**TASK REQUIREMENTS:**
Give again, word for word, each line of the data from the first through the one containing "m.use_nodes = True". Pictures stay out.

**AVAILABLE DATA:**

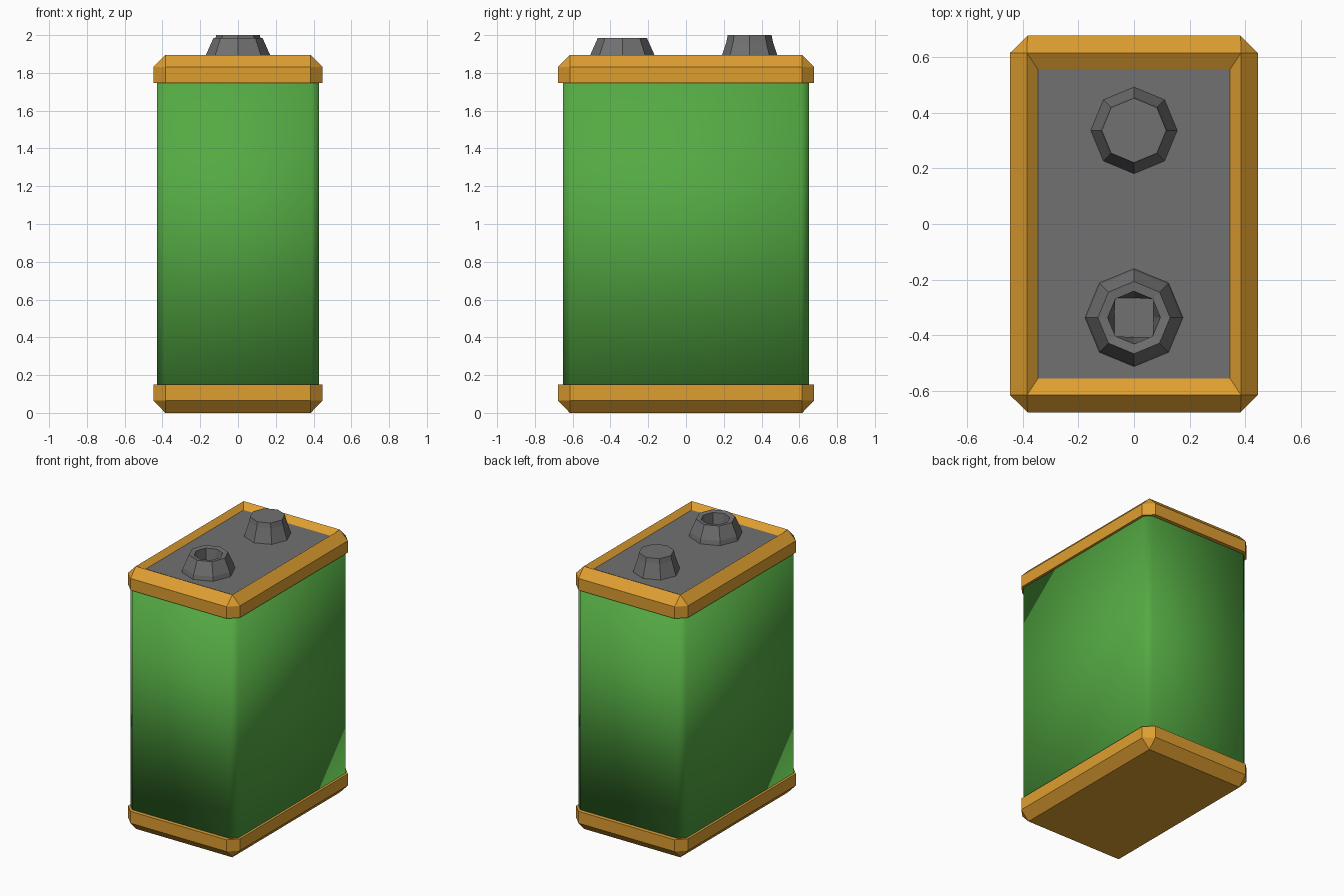
import bpy, bmesh, math

if "Cube" in bpy.data.objects:
    bpy.data.objects.remove(bpy.data.objects["Cube"])


def material(name, rgb):
    m = bpy.data.materials.new(name)
    m.diffuse_color = (*rgb, 1.0)
    m.use_nodes = True
    m.node_tree.nodes["Principled BSDF"].inputs["Base Color"].default_value = m.diffuse_color
    return m


ORANGE = material("orange trim", (0.73, 0.342, 0.03))
GREEN = material("green casing", (0.089, 0.402, 0.056))
GREY = material("grey metal", (0.165, 0.165, 0.165))


def loft(name, rings, mat, smooth=False):
    """Skin a stack of equal-length rings and close both ends."""
    bm = bmesh.new()
    loops = [[bm.verts.new(p) for p in r] for r in rings]
    n = len(loops[0])
    for a, b in zip(loops, loops[1:]):
        for i in range(n):
            j = (i + 1) % n
            bm.faces.new((a[i], a[j], b[j], b[i]))
    bm.faces.new(loops[0][::-1])
    bm.faces.new(loops[-1])
    bmesh.ops.remove_doubles(bm, verts=bm.verts, dist=1e-4)
    bmesh.ops.recalc_face_normals(bm, faces=bm.faces)
    for f in bm.faces:
        f.smooth = smooth
    me = bpy.data.meshes.new(name)
    bm.to_mesh(me)
    bm.free()
    me.materials.append(mat)
    ob = bpy.data.objects.new(name, me)
    bpy.context.collection.objects.link(ob)
    return ob


def rect(hx, hy, c, z):
    """Rectangle with corners cut by c (c = 0 gives sharp corners)."""
    return [(hx, -hy + c, z), (hx, hy - c, z), (hx - c, hy, z), (-hx + c, hy, z),
            (-hx, hy - c, z), (-hx, -hy + c, z), (-hx + c, -hy, z), (hx - c, -hy, z)]


def octagon(y, r, z, r_axis=None):
    """Eight-sided ring; r_axis overrides the radius of the axis corners."""
    pts = []
    for i in range(8):
        q = r_axis if r_axis and i % 2 == 0 else r
        a = math.pi / 4 * i
        pts.append((q * math.cos(a), y + q * math.sin(a), z))
    return pts


# smooth casing
loft("casing", [rect(0.43, 0.65, 0.04, z) for z in (0.13, 1.77)], GREEN, smooth=True)

# bottom and top caps
loft("bottom_cap", [rect(0.385, 0.615, 0, 0), rect(0.447, 0.678, 0.063, 0.065),
                    rect(0.447, 0.678, 0.063, 0.15)], ORANGE)
loft("top_cap", [rect(0.447, 0.678, 0.063, 1.747), rect(0.447, 0.678, 0.063, 1.832),
                 rect(0.385, 0.615, 0, 1.896), rect(0.345, 0.555, 0, 1.86)], ORANGE)

# recessed top plate
loft("top_plate", [rect(0.346, 0.557, 0, z) for z in (1.855, 1.864)], GREY)

# solid terminal
loft("solid_terminal", [octagon(0.337, r, z) for r, z in
                        ((0.157, 1.86), (0.123, 1.965), (0.116, 2.0))], GREY)

# hollow terminal with a socket that narrows to a square floor
loft("hollow_terminal", [octagon(-0.337, r, z) for r, z in
                         ((0.177, 1.86), (0.17, 1.895), (0.13, 1.985), (0.095, 1.98))]
     + [octagon(-0.337, 0.1, 1.89, 0.0707)], GREY)
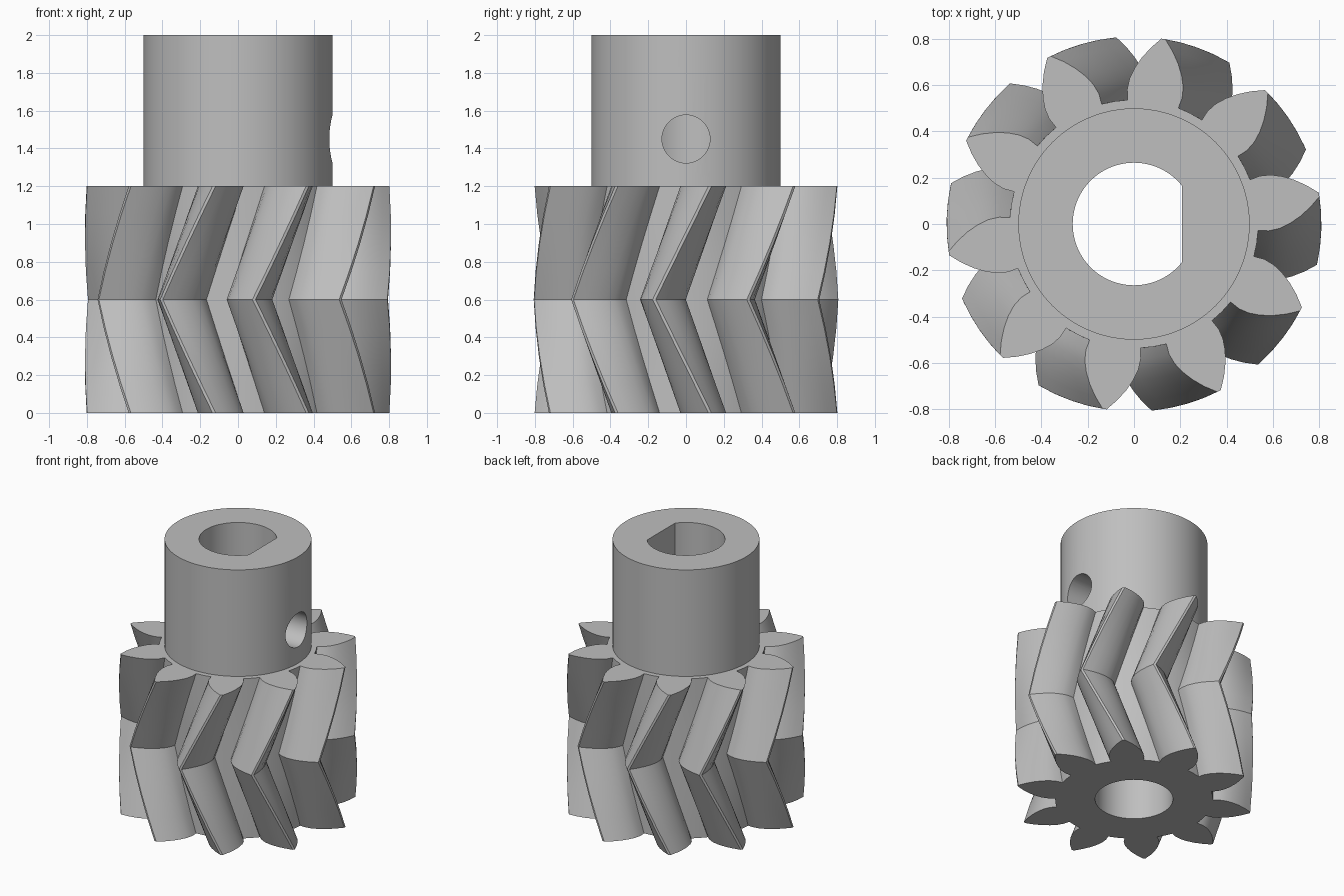
import bpy, bmesh, math
from mathutils import Matrix

if "Cube" in bpy.data.objects:
    bpy.data.objects.remove(bpy.data.objects["Cube"])

TEETH, TIP, ROOT, BASE = 10, 0.81, 0.537, 0.583
GEAR_H, TOP, TWIST, START = 1.2, 2.0, 21, 9

grey = bpy.data.materials.new("plain grey")
grey.use_nodes = True
colour = (0.52, 0.52, 0.52, 1)
grey.diffuse_color = colour
grey.node_tree.nodes["Principled BSDF"].inputs["Base Color"].default_value = colour


def make(name, bm):
    bmesh.ops.recalc_face_normals(bm, faces=bm.faces)
    mesh = bpy.data.meshes.new(name)
    bm.to_mesh(mesh)
    bm.free()
    mesh.materials.append(grey)
    obj = bpy.data.objects.new(name, mesh)
    bpy.context.collection.objects.link(obj)
    return obj


def cylinder(name, radius, z0, z1, segments=96):
    bm = bmesh.new()
    bmesh.ops.create_cone(bm, cap_ends=True, segments=segments, radius1=radius,
                          radius2=radius, depth=z1 - z0,
                          matrix=Matrix.Translation((0, 0, (z0 + z1) / 2)))
    return make(name, bm)


def combine(target, other, operation):
    mod = target.modifiers.new(operation, 'BOOLEAN')
    mod.operation, mod.solver, mod.object = operation, 'EXACT', other
    bpy.context.view_layer.objects.active = target
    bpy.ops.object.modifier_apply(modifier=mod.name)
    bpy.data.objects.remove(other)


def half_width(r):
    """Half the angle of a tooth at radius r, along an involute flank."""
    phi = math.acos(min(1, BASE / r))
    return math.radians(11.9) - (math.tan(phi) - phi)


def gear_outline():
    radii = [ROOT] + [BASE + (TIP - BASE) * i / 5 for i in range(6)]
    points = []
    for k in range(TEETH):
        mid = math.radians(START + 360 / TEETH * k)
        points += [(r, mid - half_width(r)) for r in radii]
        points += [(r, mid + half_width(r)) for r in reversed(radii)]
        points.append((ROOT, mid + math.pi / TEETH))
    return points


# Herringbone gear: the outline twists to mid height and back again
bm = bmesh.new()
outline, slices, rings = gear_outline(), 8, []
for s in range(slices + 1):
    t = s / slices
    turn = -math.radians(TWIST) * (1 - abs(2 * t - 1))
    rings.append([bm.verts.new((r * math.cos(a + turn), r * math.sin(a + turn), GEAR_H * t))
                  for r, a in outline])
for low, high in zip(rings, rings[1:]):
    for i in range(len(low)):
        j = (i + 1) % len(low)
        bm.faces.new((low[i], low[j], high[j], high[i]))
bm.faces.new(rings[0])
bm.faces.new(rings[-1])
gear = make("herringbone_gear", bm)

# Hub on top of the gear
combine(gear, cylinder("hub", 0.5, GEAR_H - 0.1, TOP), 'UNION')

# Bore, round in the gear and flattened on the left in the hub
bore = cylinder("bore_cutter", 0.265, -0.2, TOP + 0.2)
bm = bmesh.new()
bmesh.ops.create_cube(bm, size=1, matrix=Matrix.Translation((0.707, 0, GEAR_H + 0.5))
                      @ Matrix.Diagonal((1, 1, 1, 1)))
for v in bm.verts:
    if v.co.z > GEAR_H + 0.5:
        v.co.z = TOP + 0.5
combine(bore, make("flat_block", bm), 'DIFFERENCE')
combine(gear, bore, 'DIFFERENCE')

# Set screw hole through the left wall of the hub
screw = cylinder("screw_cutter", 0.127, 0, 0.7, 48)
screw.data.transform(Matrix.Translation((0, 0, 1.45)) @ Matrix.Rotation(math.pi / 2, 4, 'Y'))
combine(gear, screw, 'DIFFERENCE')

# Smooth shading with sharp edges kept
bpy.ops.object.select_all(action='DESELECT')
gear.select_set(True)
bpy.context.view_layer.objects.active = gear
bpy.ops.object.shade_smooth_by_angle(angle=math.radians(30))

**YOUR RESPONSE:**
import bpy, bmesh, math

if "Cube" in bpy.data.objects:
    bpy.data.objects.remove(bpy.data.objects["Cube"])


def material(name, rgb):
    m = bpy.data.materials.new(name)
    m.diffuse_color = (*rgb, 1.0)
    m.use_nodes = True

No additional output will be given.